the Reids halted their clearing work and contacted the Museum of
the Albemarle. The Museum, in turn, contacted the [Office of State
Archaeology] and a site inspection was arranged. Had it not been
for this initial effort on the part of the Reid family, an extremely
important archaeological site would have been irretrievably lost.
The site was identified and initial steps toward preservation were
taken by the landowners without the intervention of the professional
community. Had it not been for their initial interest, none of the
following events would have been possible.
The initial site inspection
was made by John Clauser, [Office of State Archaeology] archaeologist.

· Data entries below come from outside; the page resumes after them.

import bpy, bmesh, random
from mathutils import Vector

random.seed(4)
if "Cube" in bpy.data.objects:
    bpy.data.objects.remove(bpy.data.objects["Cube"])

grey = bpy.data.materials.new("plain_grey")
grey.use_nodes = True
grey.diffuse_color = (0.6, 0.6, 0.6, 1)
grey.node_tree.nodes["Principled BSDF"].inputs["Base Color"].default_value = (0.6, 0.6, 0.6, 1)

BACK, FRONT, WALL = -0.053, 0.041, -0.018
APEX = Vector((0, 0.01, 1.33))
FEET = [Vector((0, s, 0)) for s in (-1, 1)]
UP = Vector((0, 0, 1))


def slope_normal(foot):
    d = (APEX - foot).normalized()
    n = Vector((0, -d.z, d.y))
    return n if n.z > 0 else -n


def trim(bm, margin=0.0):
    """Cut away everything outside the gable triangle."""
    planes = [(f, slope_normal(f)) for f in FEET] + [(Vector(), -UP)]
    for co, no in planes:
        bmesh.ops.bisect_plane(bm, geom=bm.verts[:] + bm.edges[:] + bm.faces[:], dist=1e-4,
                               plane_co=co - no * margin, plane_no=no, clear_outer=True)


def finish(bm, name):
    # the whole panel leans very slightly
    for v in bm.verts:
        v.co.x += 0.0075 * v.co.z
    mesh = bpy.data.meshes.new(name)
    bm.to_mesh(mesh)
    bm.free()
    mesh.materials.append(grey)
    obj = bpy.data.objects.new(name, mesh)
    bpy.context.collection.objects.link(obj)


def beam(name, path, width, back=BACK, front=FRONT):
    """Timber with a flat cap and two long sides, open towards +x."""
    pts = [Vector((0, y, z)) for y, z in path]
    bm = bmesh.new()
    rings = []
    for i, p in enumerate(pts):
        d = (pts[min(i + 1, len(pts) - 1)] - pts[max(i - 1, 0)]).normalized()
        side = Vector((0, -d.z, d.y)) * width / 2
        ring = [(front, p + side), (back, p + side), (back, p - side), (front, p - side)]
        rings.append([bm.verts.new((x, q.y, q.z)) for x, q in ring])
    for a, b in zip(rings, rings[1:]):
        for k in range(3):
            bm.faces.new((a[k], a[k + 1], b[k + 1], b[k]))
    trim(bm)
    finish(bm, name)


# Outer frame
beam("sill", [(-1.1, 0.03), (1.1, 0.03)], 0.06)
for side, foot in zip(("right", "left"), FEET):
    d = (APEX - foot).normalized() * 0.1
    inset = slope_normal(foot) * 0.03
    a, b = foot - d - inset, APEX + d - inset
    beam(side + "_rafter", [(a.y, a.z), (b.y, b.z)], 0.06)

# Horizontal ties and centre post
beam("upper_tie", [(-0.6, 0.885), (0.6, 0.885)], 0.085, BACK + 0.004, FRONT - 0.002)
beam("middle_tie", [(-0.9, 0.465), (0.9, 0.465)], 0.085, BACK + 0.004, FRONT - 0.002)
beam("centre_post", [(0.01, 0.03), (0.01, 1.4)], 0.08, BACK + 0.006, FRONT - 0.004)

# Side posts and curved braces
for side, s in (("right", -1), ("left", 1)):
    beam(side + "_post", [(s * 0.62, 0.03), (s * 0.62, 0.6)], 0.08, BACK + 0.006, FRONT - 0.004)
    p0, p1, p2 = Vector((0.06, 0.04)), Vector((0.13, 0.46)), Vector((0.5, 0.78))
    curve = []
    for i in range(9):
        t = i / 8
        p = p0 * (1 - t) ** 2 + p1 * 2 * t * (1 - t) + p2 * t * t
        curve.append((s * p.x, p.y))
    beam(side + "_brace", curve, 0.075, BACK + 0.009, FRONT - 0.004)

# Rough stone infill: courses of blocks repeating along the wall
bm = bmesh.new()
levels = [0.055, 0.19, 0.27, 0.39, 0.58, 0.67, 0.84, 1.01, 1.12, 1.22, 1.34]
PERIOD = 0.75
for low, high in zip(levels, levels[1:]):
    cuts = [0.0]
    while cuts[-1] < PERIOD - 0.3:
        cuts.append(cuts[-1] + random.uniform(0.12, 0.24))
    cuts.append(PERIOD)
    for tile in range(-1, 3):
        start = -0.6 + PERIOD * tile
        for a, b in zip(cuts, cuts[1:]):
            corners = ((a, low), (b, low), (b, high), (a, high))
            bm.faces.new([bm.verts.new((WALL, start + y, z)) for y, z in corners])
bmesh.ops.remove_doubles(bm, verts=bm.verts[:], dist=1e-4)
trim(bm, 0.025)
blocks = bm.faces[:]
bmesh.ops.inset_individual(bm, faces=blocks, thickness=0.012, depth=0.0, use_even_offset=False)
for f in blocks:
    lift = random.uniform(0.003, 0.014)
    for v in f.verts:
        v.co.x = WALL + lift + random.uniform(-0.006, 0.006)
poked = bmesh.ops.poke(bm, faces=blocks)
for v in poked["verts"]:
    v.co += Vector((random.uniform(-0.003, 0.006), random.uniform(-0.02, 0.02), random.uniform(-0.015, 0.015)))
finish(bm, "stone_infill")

The brief investigation indicated that the site was worthy of salvage
and that the work necessary to reveal the extent of the find would
take more than just a day or two. Discussions with the land owner
resulted in an agreement that the site would be preserved for one
year to allow the Branch an opportunity to mount a salvage project.
However, at the end of that year the obstruction would have to be
The excavations were
scheduled around the owners planting schedule, relying on local
volunteers as a labor force. The local community responded quite
well -- over 30 individuals provided at least one days work each;
several individuals spent more time on site. One of the most satisfying
elements of the project was the number of local citizens who arrived
on site simply to see what was going on and then chose to stay on
The excavations revealed
the remains of an early 18th century house which burned. while in
use. Preliminary analysis of the artifacts recovered indicates a
home of a successful planter who possessed a great number of luxury
items. Particularly noteworthy were the relatively large numbers
of crystal stemware fragments, pewter spoon fragments and decorative
clothing buttons and shoe buckles. Food remains indicate a primary
dependence on domestic animals, especially pig, but supplemented
with wild game and fish and shellfish.
The structural remains
were quite substantial. The solid ballast stone foundation measured
12 feet north-south by at least 17 feet east-west. The western wall
of the foundation has been destroyed, however, making it impossible
to provide an accurate measurement. The structure had a brick floor
equipped with a drainage system along the north and east walls.
The bonding pattern in the floor indicated that the structure had
two rooms -- a hall and parlor plan -- separated by a wooden interior
wall. Evidence of a single exterior door was found in the southeast
corner of the structure. Although the structure appears rather small
by today's standards, it appeared to have been well constructed.
The construction techniques, combined with the artifacts found in
the interior of the structure, suggest that it was built and destroyed
during the first half of the 18th century.
The importance of the
Reid site data can not be understated. This excavation will help
to fill in many details which are otherwise missing in the written
records and will add significantly to the understanding of those
few 18th century structures which remain in northeastern North Carolina.
However, the cooperation between landowner and archaeologist and
the willing participation of local individuals in the excavation
underscores the importance of the research. As a direct result of
this project the number of recorded archaeological sites in Pasquotank
County has more than doubled. Farmers have noted artifact concentrations
for years and a few have collected artifacts, but none knew that
anyone was interested in making a record of their locations. Finally,
contrary to their original plans, the Reids have decided to preserve
the remains of the foundation and brick floor.
the professional and the amateur communities has resulted in more
than the salvage of a single site. It has built an awareness of
archaeological sites in the region and of their importance to history.
We wish to extend a sincere "thanks" to the Reid family and their
Pasquotank neighbors for their interest, cooperation and participation.
by: John W. Clauser,
Jr., NC Office of State Archaeology
by permission from the NEWSLETTER of the Friends of
North Carolina Archaeology, Inc., Spring 1986, Volume 2, Number 2.
© North Carolina Archaeological Society 1986
to ARCHAEOLOGICAL SITES